While the fine points have yet to be fully explained, Democratic presidential nominee Joe Biden has broadly described the tax overhauls he has in mind if he is elected. His campaign website explains a Biden-led White House would seek to raise the U.S. corporate tax rate from 21% to 28% and raise taxes on earnings produced abroad from a rate of 10.5% to 21%. He also intends to impose a "15% minimum tax on book income so that no corporation gets away with paying no taxes."

That plan poses a clear threat to most large companies' bottom lines. Independent tax policy analysis nonprofit The Tax Foundation estimates these moves would extract an additional (on a net basis) $2.65 trillion from U.S. companies over the course of a decade. All for-profit organizations would pay at least a little more, including e-commerce giant Amazon (NASDAQ:AMZN), which is often criticized as dodging taxes.

Anyone who is worried that Biden's proposed tax code plan would prove devastating to Amazon, however, doesn't need to sweat it too much.

Tax law book.

Image source: Getty Images.

Where Biden stands

If it feels like Joe Biden is particularly fixated on Amazon's tax bills, you're not imagining things. The Democratic nominee has repeatedly pointed out how little Amazon pays in any given year.

After Amazon paid no U.S. taxes whatsoever in 2019 for fiscal 2018, Biden tweeted, "I have nothing against Amazon, but no company pulling in billions of dollars of profits should pay a lower tax rate than firefighters and teachers." In an interview with CNBC early this year, Biden again commented, "I don't think any company ... should absolutely be in a position where they pay no tax and make billions and billions and billions of dollars." He added at the time, "I think Amazon should start paying their taxes."

Indeed, Biden's corporate tax overhaul plan appears to be so Amazon-focused that it's being called the "Amazon rule" or the "Amazon tax" in some circles.

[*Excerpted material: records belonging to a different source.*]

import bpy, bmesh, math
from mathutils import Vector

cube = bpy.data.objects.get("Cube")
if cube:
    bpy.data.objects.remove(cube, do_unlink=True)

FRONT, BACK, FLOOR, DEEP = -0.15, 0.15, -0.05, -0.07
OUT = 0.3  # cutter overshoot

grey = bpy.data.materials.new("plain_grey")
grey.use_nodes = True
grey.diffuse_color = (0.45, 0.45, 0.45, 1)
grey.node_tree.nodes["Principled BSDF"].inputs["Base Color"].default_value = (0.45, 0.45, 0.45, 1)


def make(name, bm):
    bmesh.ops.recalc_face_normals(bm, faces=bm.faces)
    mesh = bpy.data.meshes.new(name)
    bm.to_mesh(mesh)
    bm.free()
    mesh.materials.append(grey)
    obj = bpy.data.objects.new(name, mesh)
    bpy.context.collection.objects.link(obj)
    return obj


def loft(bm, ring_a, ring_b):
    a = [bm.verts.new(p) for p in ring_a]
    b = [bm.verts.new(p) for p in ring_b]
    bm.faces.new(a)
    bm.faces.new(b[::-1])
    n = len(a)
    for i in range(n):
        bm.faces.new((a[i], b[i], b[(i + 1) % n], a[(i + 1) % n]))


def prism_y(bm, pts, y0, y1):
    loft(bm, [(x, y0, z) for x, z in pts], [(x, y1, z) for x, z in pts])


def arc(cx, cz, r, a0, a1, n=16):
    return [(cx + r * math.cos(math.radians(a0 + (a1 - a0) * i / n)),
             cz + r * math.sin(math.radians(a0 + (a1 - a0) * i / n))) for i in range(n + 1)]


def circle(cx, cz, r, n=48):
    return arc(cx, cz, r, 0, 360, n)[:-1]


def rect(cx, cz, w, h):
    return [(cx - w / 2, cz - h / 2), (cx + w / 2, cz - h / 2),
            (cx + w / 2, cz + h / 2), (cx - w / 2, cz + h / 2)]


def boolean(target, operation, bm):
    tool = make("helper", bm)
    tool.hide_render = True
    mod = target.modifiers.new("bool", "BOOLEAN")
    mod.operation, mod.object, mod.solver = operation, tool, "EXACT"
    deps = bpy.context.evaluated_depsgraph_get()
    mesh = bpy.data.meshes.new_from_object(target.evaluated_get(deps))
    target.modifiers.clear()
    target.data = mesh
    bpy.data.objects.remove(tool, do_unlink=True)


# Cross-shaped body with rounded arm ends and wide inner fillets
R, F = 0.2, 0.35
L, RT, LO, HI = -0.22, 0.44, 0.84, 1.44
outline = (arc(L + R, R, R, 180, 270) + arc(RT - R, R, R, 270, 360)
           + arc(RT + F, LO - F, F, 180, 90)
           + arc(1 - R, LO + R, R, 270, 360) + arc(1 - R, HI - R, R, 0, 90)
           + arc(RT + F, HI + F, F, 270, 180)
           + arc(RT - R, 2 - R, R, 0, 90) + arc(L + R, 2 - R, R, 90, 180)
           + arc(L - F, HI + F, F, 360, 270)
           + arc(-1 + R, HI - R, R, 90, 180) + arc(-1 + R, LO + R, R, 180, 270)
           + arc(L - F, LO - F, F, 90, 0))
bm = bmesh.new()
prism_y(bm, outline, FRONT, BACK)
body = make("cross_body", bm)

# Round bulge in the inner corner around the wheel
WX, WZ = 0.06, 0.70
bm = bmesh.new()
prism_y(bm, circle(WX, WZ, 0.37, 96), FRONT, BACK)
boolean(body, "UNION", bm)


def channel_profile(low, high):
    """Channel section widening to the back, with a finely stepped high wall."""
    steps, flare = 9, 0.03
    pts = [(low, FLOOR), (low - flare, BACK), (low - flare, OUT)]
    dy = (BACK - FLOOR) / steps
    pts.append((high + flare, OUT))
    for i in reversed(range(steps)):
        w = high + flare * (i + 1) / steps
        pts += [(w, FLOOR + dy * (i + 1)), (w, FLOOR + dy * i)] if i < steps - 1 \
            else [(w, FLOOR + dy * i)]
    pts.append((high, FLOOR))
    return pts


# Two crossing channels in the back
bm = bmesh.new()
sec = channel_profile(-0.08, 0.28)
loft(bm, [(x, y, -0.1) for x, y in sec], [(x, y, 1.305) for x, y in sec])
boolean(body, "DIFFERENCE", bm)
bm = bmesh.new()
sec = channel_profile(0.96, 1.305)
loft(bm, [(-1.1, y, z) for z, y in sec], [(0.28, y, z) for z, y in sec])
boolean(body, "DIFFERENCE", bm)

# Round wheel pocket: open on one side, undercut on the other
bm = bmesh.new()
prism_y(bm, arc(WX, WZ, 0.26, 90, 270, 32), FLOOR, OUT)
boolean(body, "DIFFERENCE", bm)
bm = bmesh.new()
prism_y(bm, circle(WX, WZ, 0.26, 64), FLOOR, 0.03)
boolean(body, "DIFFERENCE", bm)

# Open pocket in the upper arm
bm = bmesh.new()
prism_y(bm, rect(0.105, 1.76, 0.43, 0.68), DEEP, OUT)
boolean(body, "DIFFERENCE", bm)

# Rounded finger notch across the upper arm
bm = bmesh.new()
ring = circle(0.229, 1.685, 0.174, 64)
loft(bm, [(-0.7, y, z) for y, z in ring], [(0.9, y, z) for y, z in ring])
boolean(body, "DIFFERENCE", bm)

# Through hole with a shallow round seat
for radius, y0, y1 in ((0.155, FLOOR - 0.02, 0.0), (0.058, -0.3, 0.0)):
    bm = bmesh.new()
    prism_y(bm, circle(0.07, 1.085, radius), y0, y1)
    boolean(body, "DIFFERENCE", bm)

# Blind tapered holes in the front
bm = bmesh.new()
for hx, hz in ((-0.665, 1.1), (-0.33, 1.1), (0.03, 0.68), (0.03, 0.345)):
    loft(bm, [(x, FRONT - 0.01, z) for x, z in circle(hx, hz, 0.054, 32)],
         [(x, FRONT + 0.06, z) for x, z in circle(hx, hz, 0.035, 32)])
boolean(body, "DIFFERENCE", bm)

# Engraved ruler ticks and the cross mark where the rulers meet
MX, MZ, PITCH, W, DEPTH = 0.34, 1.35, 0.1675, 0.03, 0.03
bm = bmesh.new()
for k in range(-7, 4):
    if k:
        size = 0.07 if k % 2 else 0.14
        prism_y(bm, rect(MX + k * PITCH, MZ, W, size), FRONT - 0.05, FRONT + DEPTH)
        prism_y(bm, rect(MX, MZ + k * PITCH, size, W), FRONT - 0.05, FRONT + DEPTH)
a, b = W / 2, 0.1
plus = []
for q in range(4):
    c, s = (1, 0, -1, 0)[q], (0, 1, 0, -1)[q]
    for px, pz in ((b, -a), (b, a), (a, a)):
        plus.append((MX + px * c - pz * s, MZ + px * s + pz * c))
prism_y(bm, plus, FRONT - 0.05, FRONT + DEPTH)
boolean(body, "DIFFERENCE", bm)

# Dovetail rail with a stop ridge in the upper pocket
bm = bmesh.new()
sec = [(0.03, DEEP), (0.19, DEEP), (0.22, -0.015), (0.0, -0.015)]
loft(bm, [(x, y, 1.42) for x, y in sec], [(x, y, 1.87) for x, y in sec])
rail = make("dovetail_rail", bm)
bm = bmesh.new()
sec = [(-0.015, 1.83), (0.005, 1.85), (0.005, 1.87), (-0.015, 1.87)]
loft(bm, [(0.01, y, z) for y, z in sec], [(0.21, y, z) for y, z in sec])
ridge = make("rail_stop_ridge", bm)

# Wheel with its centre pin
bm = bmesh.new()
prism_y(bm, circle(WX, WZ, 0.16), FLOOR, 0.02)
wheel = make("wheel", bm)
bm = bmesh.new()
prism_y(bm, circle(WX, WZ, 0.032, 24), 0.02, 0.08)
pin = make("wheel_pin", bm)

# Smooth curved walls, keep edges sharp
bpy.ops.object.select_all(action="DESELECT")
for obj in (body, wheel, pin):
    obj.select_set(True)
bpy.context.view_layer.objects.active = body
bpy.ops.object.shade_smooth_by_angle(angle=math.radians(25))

Crunching the numbers

Contrary to the common complaint though, Amazon does pay income taxes. It just doesn't pay them every year, because it doesn't owe them every year. In non-paying years, it's often the beneficiary of tax credits and previous overpayments.

There are two different lines within Amazon's regularly published investor reports that flesh out this financial reality. The "provision for income taxes" shows up on the income statement, while "cash paid for income taxes net of refunds" is part of the cash flow statement's supplemental information. They're not the same number because the provision doesn't reflect expenses related to compensation in the form of stock and stock options.

In the aggregate, Amazon has reported $40.6 billion worth of taxable income over the course of the past 13 years. Almost $8.8 billion of that was earmarked as an aforementioned "provision" that reflects a basic tax liability for any given year. That's around 21.7% of its net income. Conversely, the company's made $4.4 billion worth of actual cash payments to the IRS during this time, or roughly 10.8% of its cumulative bottom line. (The company's generous stock and stock option grants dramatically lower its ultimate tax liability.) Even though the actual payment is a much smaller number than the tax payment provision, Amazon is paying something.

Amazon's tax bills have shrunk under President Trump's tax cuts.

Data source: Amazon annual reports. Dollar figures are in millions. Graphic omits 2014, as that year's loss of $111 million skews the averages as well as the chart.

The 800-pound gorilla in the room: No matter which method is used to measure its tax liability, Amazon has enjoyed much lower rates under the recently revised tax code than it has in the past. Higher rates could undo that upside to a significant degree.

While it provisioned nearly $2.4 billion in income taxes last year, that's only 17% of its income. Joe Biden's plan would have taxed net income at a rate closer to 28%, which could have cost the company on the order of an extra billion dollars. Amazon actually issued $881 million worth of actual payments, or 6.3% of pre-tax profits, for income taxes in 2019 (though not necessarily owed for tax-year 2019). But, applying the minimum tax rate of 15% on Amazon's book income -- or actual income reported to shareholders -- might have more than doubled the 6.8% income tax rate after accounting for stock grants. That, too, could have cost the company about another billion dollars. Inasmuch as Biden's proposed tax rates on money earned overseas would be twice the current rate, the additional annual burden may be pushed well over the billion-dollar mark.

Bottom line

A Biden victory still wouldn't be devastating. Amazon's tax provision of just a little less than $2.4 billion as well as its cash tax cost of $881 million are both still well under the $14 billion worth of profits booked in 2019. There's room for bigger bills.

Any figure near a billion dollars is still huge, though, and Amazon could do a lot of things with an extra billion every year. And of course, the more profitable Amazon grows, the bigger that additional tax burden becomes.